Keynote Fatigue

By Nancy Flanagan — December 07, 2009 1 min read

Live from NSDC, St. Louis-I’m a newbie to the NSDC “big” conference, although I’ve been hearing about it for years--its size, scope and innovative practice in professional learning for educators. It takes a good twenty minutes to even understand the twists and turns of registration--NSDC puts its standards into practice by offering extended learning sessions, eschewing drive-by learning snacks in favor of reflection, conversation and substance. One of my personal questions about this conference is: Do conference participants, trained through decades of 6-period days and 55-minute content dumps, really embrace slow and deep learning?

The opener keynoter is Tony Wagner, one of the Big Names in education conferences, a well-known, Harvard-based 21st century learning guru.
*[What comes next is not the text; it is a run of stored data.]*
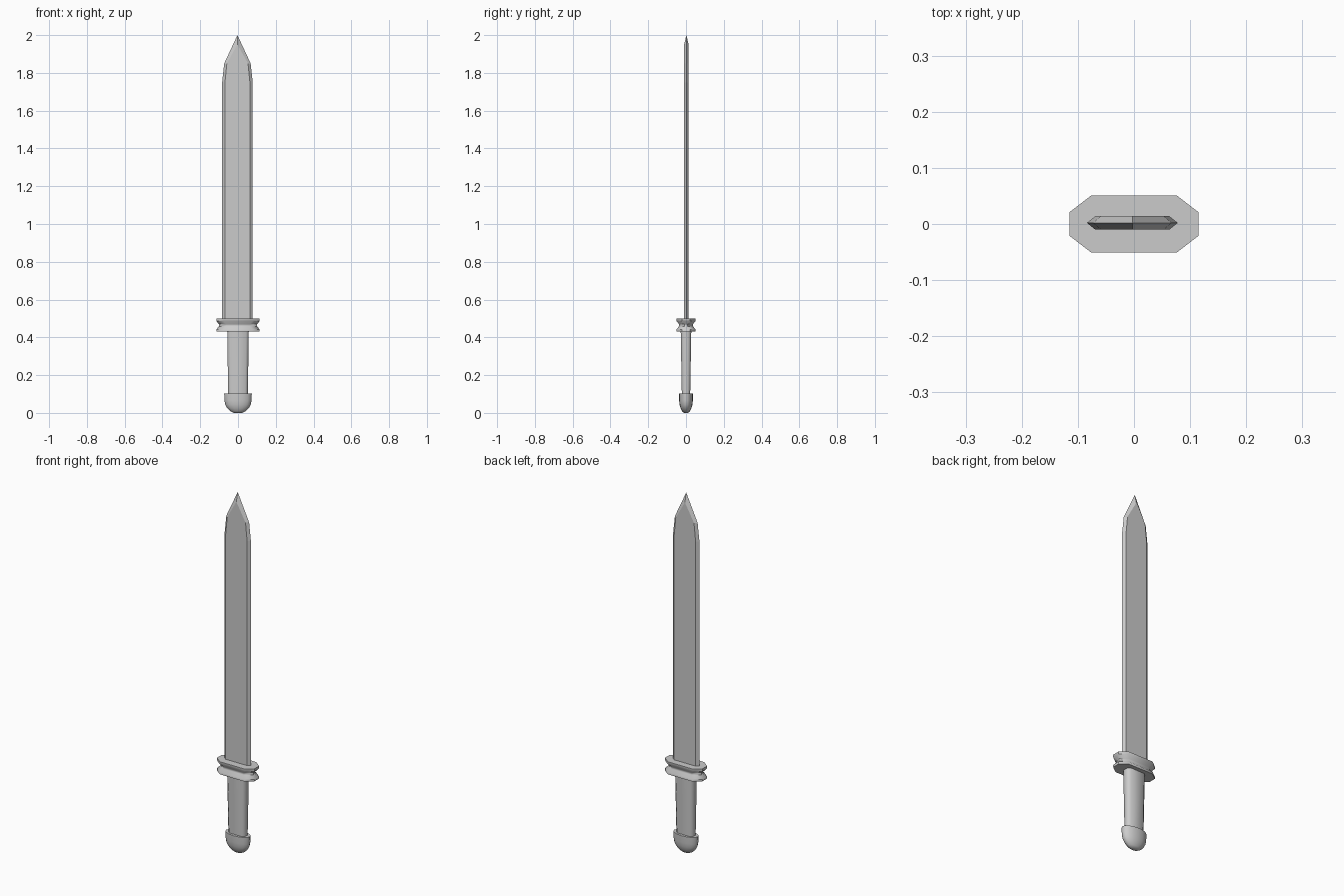
import bpy, bmesh, math

cube = bpy.data.objects.get("Cube")
if cube:
    bpy.data.objects.remove(cube)

steel = bpy.data.materials.new("plain grey")
steel.use_nodes = True
GREY = (0.6, 0.6, 0.6, 1)
steel.diffuse_color = GREY
steel.node_tree.nodes["Principled BSDF"].inputs["Base Color"].default_value = GREY


def loft(name, rings, smooth_angle=None):
    """Skin a stack of equal-length point rings and cap both ends."""
    bm = bmesh.new()
    loops = [[bm.verts.new(p) for p in ring] for ring in rings]
    n = len(loops[0])
    for a, b in zip(loops, loops[1:]):
        for i in range(n):
            j = (i + 1) % n
            bm.faces.new((a[i], a[j], b[j], b[i]))
    bm.faces.new(loops[0][::-1])
    bm.faces.new(loops[-1])
    bmesh.ops.recalc_face_normals(bm, faces=bm.faces)
    mesh = bpy.data.meshes.new(name)
    bm.to_mesh(mesh)
    bm.free()
    mesh.materials.append(steel)
    obj = bpy.data.objects.new(name, mesh)
    bpy.context.collection.objects.link(obj)
    if smooth_angle:
        bpy.ops.object.select_all(action='DESELECT')
        obj.select_set(True)
        bpy.context.view_layer.objects.active = obj
        bpy.ops.object.shade_smooth_by_angle(angle=math.radians(smooth_angle))
    return obj


def octagon(x, y, z, cut_x, cut_y):
    """Rectangle outline with its four corners cut off."""
    a, b = x - cut_x, y - cut_y
    return [(x, -b, z), (x, b, z), (a, y, z), (-a, y, z),
            (-x, b, z), (-x, -b, z), (-a, -y, z), (a, -y, z)]


def ellipse(x, y, z, sides=16):
    turns = [2 * math.pi * i / sides for i in range(sides)]
    return [(x * math.cos(t), y * math.sin(t), z) for t in turns]


def blade_outline(half, shoulder, tip, y):
    """Upright blade silhouette lying in one y plane."""
    mid = -0.003
    right = [(half, 0.49), (half, 1.75), (shoulder, 1.85)]
    left = [(-x, z) for x, z in reversed(right)]
    return [(mid + x, y, z) for x, z in right + [(0, tip)] + left]


# Blade: two flats with bevels meeting at the cutting edge
loft("blade", [blade_outline(0.066, 0.056, 1.95, -0.010),
               blade_outline(0.081, 0.070, 2.00, 0.002),
               blade_outline(0.066, 0.056, 1.95, 0.014)])

# Guard: cut-corner block with a groove around its middle
guard_profile = [(0, 0.43), (0, 0.442), (0.014, 0.458),
                 (0.014, 0.47), (0, 0.486), (0, 0.50)]
loft("guard", [octagon(0.115 - inset, 0.051 - inset, z, 0.039, 0.030)
               for inset, z in guard_profile], 50)

# Grip: rounded and slightly wider towards the guard
loft("grip", [octagon(0.052, 0.022, 0.09, 0.014, 0.012),
              octagon(0.057, 0.028, 0.435, 0.014, 0.014)], 50)

# Pommel: flat top rim and a rounded, bulbous base
pommel_profile = [(0.30, 0), (0.55, 0.009), (0.78, 0.025), (0.92, 0.043),
                  (0.98, 0.065), (1.0, 0.103)]
loft("pommel", [ellipse(0.073 * s, 0.037 * s, z)
                for s, z in pommel_profile], 50)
The question floats around the breakfast table: Who’s heard Tony Wagner before? Lots of folks, in fact. More about Tony Wagner’s presentation later--there are lots of juicy content bits, some new and some familiar--but the man who introduces Wagner makes a crack about the fact that Tony is “still recovering” from being a HS English teacher. Wagner takes the stage and repeats the joke. Considering that the room is filled with people like him--former teachers, now in jobs where they approve their own travel vouchers and have access to wonderful, energizing conferences on a regular basis--it’s no surprise that calling himself a recovering teacher draws laughter, twice.

In her greeting to the membership, NSDC Executive Director Stephanie Hirsh notes that 1.5% of the average school budget is dedicated to professional development. How much of that ridiculously tiny amount is now being spent on a breakfast-with-speaker for one or two people in a district? Collecting a list of inspirational speakers (and Wagner does stimulate some interesting thinking)--is that how we change practice?

Looking forward to thinking more about how good ideas generated and shared at a conference make it into classrooms, used daily by teachers who have not “recovered.”

A version of this news article first appeared in the Web Watch blog.